its part of a 7-step financial checklist

Try this Savings Advice Tool to see if you are on track to reach your long-term savings goals.

Remember, that while KiwiSaver is a great option for retirement savings it is also locked in.

For this reason we are finding that a lot of people are opting to have other investments too and it’s a reason that our 7-step financial checklist splits out both KiwiSaver and Other Investments.

6: Other Investments

While KiwiSaver is important and now seen as the key retirement savings scheme in New Zealand, it is really just one of the investments that is available.

There are many other investments available and some include;

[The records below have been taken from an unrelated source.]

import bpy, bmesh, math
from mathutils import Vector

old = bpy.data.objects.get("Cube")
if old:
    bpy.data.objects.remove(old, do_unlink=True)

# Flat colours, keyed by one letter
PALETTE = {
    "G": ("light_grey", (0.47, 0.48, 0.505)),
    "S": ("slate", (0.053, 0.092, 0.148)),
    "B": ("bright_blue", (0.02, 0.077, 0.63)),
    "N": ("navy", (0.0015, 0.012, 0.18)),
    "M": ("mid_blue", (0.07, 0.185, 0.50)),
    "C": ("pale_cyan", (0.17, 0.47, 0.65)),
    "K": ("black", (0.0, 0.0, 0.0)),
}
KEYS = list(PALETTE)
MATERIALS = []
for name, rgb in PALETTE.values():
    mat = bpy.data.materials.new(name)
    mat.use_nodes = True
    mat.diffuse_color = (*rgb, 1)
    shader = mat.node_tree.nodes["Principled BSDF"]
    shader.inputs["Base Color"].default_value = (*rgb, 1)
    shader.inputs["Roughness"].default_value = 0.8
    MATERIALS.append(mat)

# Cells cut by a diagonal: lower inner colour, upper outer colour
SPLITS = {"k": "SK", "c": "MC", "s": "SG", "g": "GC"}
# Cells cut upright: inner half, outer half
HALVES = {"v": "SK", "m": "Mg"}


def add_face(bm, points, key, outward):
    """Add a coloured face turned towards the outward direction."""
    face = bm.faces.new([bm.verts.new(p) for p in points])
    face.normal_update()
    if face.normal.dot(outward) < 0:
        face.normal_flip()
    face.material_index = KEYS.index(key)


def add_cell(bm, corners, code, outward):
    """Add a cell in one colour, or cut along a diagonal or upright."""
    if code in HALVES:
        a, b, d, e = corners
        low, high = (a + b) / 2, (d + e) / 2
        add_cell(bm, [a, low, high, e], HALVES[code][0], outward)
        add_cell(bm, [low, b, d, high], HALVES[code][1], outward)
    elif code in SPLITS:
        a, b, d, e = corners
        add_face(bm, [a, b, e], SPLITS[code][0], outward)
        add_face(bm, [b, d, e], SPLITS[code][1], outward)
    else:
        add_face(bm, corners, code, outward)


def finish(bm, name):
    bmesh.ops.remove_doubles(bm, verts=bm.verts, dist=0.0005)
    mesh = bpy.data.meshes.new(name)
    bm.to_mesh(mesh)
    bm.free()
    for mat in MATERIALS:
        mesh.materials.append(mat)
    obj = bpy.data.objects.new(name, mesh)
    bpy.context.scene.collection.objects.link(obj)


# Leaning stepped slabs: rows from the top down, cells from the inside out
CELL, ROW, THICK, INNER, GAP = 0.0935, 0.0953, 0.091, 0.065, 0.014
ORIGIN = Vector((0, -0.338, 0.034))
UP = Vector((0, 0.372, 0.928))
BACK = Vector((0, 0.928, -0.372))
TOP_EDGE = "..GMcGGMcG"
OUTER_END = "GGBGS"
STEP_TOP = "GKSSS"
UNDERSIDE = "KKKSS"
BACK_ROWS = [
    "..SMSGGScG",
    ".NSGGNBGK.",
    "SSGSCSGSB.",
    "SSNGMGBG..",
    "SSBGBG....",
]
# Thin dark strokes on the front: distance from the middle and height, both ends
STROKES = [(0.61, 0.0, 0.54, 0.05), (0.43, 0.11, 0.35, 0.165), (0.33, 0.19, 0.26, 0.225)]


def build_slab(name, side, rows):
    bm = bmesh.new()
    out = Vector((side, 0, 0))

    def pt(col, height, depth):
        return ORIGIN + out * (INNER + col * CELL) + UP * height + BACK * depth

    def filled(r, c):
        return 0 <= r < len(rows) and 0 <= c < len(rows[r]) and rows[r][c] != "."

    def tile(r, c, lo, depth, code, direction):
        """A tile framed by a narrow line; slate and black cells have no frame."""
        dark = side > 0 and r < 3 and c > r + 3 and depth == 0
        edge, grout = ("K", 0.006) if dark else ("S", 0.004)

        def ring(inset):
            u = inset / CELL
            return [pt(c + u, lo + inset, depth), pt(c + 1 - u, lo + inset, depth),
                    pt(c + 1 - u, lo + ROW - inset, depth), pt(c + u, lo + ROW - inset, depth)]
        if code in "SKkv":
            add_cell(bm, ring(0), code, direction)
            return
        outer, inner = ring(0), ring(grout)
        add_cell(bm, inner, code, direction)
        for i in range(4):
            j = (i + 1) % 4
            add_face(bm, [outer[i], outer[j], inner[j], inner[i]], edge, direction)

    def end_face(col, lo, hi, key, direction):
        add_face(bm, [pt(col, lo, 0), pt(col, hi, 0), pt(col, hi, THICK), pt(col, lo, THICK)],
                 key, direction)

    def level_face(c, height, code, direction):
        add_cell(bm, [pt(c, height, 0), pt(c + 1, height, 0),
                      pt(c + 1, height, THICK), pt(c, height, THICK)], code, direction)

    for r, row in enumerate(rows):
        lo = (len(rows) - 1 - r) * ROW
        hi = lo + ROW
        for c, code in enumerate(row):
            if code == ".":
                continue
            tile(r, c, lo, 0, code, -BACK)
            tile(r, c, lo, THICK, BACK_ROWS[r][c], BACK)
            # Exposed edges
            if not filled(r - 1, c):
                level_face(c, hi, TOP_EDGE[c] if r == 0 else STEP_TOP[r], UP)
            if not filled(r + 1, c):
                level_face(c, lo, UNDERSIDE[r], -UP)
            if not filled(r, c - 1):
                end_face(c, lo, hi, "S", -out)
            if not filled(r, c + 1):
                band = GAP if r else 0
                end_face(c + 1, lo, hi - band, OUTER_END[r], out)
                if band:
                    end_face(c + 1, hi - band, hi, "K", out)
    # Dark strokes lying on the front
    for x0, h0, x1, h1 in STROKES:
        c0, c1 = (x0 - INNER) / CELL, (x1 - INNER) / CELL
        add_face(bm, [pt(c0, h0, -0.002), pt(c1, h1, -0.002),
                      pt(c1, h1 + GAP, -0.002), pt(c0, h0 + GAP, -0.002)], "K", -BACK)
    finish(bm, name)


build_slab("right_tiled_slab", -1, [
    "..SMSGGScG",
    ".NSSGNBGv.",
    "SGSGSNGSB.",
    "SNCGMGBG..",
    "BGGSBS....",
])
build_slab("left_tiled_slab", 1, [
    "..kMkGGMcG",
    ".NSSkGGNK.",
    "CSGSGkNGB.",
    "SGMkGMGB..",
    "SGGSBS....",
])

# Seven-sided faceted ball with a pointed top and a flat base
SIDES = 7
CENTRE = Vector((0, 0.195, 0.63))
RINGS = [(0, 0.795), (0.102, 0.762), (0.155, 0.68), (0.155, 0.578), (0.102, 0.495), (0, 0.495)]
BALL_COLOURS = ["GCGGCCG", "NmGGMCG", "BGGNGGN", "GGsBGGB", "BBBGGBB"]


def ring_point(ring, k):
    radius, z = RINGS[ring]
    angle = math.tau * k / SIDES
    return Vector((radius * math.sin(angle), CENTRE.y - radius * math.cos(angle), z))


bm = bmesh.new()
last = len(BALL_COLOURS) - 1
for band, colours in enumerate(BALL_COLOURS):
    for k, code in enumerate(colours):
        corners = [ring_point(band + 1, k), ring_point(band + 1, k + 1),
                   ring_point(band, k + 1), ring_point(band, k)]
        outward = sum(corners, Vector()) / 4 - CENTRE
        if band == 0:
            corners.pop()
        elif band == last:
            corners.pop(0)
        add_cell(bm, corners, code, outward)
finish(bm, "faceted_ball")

  • Property Investment – Kiwis love property, but this is an investment where the rules are changing so you need to fully understand how this will work for you. The rules that have and are changing are mostly to do with residential property investments and the tenancy rules that have been changing.
  • Shares / Equities – a lot of people have done some investing into the sharemarket and this has become easier in recent years with a number of online tools that allow you to access various global and mainly offshore sharemarkets. One of the most popular self managed platforms for share investments is Sharesies where you can choose investments from a number of New Zealand, Australian and US shares. You can set up a free account and start investing with just a few dollars.
  • Managed Funds – these funds are generally made up from shares / equities, commercial property funds, bonds and cash investments. In a similar way to KiwiSaver funds you have the option of selecting from a variety of funds that may be passive of active.

There are many individual investments available for people to choose from.

The most important thing with any investment is to research or get advice on whatever you are considering. The investment needs to suit your risk profile and investment timeframe.

7: Estate Planning

Last but not least, Estate Planning is a very important thing to do and should be something that you do when working through the 7-step financial checklist.

Estate Planning is the process of taking a few relatively inexpensive steps in advance (now) to protect your assets and your family from possible future changes in your family circumstances. The usual tools used in estate planning for individuals include wills and enduring powers of attorney.

  • An up to date Will is one of the most important documents you can have. A Will can allow you to spell out how you will provide for your loved ones and how your affairs should be managed after you’re gone.
  • An Enduring Power of Attorney allows you to nominate the person who will manage your affairs if through accident or illness you are unable to manage them yourself. There are two types of enduring powers of attorney, one for your property and assets, and one for your personal care and welfare. You can choose a different person for each job. We recommend that you set up an Enduring Power of Attorney when you make your Will.

That’s Our Simple 7-Step Financial Checklist

That is our simple 7-step financial checklist and it’s available here for you to download and use yourself.

Of course we are here to offer advice, or pass on the details for someone that can provide the advice on any of the areas within the 7-step financial checklist.

Feel free to reach out to one of the team, even if just to ask a simple question about our 7-step financial checklist.